There’s something evocative about sandals. The footwear of sultry months, it’s reminiscent of rock pools and sandy beaches, painted toenails and dads in socks. Flamboyant or minimal, strappy or clunky, it’s the easiest thing to slip into when the temperatures begin to creep up.
The sandal is one of the oldest forms of footwear too—the most ancient known examples, found in Fort Rock Cave in Oregon and woven from sagebrush bark, dating back more than 10,000 years.
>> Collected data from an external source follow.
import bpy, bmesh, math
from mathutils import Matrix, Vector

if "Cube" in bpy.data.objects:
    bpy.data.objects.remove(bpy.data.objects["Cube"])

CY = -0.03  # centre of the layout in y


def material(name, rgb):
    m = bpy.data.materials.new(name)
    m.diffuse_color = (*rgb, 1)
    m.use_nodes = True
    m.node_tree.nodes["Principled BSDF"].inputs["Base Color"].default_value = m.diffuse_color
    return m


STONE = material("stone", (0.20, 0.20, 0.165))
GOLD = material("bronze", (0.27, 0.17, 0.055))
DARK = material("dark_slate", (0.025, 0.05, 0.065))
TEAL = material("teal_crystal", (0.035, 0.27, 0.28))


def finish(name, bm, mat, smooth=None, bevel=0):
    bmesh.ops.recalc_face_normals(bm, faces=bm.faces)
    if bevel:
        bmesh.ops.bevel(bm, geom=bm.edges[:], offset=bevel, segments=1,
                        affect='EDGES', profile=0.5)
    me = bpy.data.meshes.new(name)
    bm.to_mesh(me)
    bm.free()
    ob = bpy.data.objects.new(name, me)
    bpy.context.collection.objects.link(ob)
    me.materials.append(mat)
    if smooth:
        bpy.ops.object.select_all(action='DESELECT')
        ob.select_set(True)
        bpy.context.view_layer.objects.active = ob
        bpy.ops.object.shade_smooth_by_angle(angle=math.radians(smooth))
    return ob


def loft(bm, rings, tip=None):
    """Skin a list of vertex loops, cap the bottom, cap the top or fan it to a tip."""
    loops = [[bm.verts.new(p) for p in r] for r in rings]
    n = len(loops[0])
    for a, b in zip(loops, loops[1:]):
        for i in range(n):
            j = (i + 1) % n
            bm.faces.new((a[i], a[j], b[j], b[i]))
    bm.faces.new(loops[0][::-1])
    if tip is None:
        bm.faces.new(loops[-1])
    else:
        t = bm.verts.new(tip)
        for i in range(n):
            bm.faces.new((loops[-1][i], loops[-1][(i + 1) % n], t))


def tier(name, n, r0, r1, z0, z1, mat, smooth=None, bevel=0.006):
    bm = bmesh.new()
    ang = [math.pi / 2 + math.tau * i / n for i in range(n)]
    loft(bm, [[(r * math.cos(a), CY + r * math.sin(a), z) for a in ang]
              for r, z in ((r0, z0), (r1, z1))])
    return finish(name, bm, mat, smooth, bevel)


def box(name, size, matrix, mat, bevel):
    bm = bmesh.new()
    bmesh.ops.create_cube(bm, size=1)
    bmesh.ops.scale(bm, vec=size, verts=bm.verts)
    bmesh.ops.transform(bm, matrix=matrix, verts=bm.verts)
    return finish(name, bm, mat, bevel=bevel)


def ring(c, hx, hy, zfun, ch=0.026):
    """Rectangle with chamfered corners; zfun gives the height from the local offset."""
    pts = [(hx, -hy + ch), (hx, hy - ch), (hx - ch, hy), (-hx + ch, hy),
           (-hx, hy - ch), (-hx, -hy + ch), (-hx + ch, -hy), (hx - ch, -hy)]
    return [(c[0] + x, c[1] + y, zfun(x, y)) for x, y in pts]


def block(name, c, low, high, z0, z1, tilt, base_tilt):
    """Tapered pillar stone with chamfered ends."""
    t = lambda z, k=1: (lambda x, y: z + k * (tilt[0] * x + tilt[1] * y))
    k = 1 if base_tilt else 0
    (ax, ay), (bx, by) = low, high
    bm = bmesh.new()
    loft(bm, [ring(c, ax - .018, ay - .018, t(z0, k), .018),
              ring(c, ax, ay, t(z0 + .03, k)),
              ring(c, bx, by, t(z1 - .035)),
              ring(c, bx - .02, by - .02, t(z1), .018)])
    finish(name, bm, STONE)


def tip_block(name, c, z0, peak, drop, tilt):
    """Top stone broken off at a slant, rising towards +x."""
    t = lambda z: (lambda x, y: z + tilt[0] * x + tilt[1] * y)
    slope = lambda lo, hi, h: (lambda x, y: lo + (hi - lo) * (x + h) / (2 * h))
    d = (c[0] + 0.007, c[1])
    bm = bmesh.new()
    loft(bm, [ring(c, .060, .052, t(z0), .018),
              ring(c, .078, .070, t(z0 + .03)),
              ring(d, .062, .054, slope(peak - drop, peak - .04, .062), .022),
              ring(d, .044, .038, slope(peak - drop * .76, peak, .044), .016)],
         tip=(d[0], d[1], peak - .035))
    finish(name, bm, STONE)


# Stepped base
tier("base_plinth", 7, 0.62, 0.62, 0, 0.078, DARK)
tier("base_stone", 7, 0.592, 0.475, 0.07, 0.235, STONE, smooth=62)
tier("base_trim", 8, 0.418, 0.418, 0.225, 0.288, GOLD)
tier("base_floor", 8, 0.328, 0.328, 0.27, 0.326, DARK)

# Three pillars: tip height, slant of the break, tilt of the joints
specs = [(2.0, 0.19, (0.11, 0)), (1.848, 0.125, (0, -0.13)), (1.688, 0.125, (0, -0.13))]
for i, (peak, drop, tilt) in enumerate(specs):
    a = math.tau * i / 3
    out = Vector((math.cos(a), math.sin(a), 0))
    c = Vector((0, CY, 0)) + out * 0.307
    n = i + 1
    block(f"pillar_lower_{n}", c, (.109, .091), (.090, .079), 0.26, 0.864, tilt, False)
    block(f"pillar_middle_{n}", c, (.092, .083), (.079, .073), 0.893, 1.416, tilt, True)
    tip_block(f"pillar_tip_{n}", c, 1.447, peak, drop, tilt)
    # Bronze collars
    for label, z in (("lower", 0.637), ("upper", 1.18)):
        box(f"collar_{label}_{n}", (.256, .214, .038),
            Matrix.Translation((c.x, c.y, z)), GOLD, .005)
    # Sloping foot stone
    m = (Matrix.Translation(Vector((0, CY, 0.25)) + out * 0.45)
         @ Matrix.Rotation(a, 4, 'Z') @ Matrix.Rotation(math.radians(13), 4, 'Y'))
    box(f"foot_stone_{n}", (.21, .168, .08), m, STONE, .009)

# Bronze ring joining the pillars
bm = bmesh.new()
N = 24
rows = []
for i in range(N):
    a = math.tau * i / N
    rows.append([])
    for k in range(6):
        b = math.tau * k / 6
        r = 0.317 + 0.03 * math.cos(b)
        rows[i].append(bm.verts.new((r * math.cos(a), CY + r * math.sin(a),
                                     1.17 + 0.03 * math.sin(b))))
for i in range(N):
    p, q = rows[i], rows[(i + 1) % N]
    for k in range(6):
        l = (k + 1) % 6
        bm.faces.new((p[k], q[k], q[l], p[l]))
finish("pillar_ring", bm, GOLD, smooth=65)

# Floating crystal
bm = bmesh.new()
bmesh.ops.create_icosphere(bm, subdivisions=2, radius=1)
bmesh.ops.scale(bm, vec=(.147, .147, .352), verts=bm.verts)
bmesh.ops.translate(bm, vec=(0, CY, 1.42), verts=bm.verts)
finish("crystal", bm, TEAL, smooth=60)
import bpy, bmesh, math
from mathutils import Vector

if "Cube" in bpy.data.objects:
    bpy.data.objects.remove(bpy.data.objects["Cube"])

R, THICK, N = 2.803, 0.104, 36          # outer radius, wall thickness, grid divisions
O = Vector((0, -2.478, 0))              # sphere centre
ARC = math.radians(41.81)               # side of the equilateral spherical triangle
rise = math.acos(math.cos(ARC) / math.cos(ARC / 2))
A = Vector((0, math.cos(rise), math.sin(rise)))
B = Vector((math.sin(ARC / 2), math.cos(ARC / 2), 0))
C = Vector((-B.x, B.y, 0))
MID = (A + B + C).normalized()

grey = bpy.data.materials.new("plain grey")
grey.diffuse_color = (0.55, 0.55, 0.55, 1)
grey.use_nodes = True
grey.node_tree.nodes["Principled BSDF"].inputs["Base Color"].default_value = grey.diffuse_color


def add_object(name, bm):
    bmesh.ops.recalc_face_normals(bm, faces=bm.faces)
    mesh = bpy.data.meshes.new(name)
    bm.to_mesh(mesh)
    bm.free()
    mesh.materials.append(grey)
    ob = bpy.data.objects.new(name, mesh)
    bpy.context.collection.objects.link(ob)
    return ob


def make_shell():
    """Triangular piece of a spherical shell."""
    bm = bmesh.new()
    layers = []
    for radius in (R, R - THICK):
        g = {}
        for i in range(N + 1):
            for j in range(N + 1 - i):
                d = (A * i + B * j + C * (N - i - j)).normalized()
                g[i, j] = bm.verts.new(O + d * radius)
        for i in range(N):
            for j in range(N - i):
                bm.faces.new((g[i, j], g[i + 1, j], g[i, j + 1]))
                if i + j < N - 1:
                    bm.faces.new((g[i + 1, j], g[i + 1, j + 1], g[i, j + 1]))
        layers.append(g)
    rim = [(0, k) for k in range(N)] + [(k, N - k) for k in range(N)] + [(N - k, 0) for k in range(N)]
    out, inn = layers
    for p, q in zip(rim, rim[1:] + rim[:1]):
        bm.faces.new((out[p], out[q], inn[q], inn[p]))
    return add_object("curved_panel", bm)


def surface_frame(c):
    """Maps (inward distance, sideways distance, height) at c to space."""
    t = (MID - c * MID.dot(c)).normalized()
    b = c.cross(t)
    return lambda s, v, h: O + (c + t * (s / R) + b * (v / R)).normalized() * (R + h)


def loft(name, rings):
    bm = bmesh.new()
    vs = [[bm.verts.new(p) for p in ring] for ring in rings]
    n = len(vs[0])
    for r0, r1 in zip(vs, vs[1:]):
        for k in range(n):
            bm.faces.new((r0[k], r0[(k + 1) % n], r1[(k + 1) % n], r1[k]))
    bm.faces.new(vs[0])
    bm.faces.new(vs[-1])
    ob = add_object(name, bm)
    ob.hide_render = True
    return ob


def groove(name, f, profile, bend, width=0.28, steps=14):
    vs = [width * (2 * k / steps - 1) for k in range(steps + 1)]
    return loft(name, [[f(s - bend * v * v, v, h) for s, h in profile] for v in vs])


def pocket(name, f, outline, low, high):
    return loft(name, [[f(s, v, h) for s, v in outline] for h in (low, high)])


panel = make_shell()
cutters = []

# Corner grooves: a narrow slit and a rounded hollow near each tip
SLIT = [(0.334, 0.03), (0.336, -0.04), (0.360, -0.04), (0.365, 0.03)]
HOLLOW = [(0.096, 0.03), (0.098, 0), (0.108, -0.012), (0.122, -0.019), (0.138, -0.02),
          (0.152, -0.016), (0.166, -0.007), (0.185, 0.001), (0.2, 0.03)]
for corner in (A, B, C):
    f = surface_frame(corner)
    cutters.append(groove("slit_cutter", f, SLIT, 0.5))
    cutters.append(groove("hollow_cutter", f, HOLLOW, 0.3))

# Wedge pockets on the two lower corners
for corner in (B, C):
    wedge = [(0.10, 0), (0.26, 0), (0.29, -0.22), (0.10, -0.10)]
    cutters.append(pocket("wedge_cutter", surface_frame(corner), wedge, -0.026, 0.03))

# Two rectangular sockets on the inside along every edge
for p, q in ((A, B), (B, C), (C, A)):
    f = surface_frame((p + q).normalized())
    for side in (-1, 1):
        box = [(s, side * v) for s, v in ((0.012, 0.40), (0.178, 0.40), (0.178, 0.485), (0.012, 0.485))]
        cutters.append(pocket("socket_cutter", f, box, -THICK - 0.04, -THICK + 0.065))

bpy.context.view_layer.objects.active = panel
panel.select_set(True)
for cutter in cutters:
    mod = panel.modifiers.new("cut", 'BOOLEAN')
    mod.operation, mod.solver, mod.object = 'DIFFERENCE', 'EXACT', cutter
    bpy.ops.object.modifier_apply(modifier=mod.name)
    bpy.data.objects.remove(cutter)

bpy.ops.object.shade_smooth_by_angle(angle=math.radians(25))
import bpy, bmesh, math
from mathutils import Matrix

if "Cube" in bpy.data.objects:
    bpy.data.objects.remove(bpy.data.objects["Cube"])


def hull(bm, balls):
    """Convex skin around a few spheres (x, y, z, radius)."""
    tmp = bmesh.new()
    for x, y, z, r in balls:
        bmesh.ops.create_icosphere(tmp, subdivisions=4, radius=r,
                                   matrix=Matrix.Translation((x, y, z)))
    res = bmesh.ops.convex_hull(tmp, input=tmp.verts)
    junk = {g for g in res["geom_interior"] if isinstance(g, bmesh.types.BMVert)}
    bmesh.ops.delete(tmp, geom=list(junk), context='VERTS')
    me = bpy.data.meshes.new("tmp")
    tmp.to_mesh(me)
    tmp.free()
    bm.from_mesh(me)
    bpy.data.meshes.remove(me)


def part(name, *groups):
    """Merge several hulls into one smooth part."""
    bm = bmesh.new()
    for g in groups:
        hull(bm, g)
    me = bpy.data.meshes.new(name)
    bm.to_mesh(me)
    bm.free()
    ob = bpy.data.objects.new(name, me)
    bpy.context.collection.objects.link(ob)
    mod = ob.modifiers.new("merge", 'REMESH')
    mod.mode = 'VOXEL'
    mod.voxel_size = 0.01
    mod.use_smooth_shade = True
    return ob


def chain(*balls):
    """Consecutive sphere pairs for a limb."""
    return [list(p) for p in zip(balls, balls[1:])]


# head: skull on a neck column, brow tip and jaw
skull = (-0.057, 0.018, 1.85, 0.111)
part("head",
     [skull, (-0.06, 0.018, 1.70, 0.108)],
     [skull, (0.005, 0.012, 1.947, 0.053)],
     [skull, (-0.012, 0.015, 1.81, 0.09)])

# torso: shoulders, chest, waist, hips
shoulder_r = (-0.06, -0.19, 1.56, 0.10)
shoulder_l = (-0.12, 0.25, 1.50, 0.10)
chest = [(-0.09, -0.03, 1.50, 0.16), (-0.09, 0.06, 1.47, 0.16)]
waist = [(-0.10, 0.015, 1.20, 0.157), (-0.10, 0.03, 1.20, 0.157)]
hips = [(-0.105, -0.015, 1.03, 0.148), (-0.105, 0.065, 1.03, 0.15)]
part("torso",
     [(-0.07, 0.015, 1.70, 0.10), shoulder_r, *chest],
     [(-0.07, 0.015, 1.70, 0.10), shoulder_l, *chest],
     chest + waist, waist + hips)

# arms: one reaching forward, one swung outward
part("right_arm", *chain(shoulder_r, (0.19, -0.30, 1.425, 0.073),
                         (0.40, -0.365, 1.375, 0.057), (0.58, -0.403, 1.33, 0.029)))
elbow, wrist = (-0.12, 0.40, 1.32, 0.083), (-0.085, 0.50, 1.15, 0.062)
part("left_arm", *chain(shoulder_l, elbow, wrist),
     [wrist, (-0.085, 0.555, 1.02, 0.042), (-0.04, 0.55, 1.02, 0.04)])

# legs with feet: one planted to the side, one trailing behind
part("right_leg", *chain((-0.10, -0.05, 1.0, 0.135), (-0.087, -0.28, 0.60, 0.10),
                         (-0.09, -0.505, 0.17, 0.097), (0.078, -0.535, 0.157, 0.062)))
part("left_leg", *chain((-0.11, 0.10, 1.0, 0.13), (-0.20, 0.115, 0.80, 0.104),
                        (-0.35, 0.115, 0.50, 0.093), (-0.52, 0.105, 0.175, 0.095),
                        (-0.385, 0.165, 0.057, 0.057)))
It’s an item with a truly global span though, its origins apparent in everything from Roman caligae(stiff leather sandal boots) to Japanese geta (a sometimes raised wooden board with a cloth thong, often worn with tabi socks) to Indian paduka(comprised of a wooden sole with a metal stub). The word sandal itself has Greek and potentially Persian roots—think of Hermes, the swift messenger of Greek mythology, with his talaria (winged sandals) zooming him on his mischievous way. Other historic examples include sandals made out of materials ranging from cork to tatami to twigs.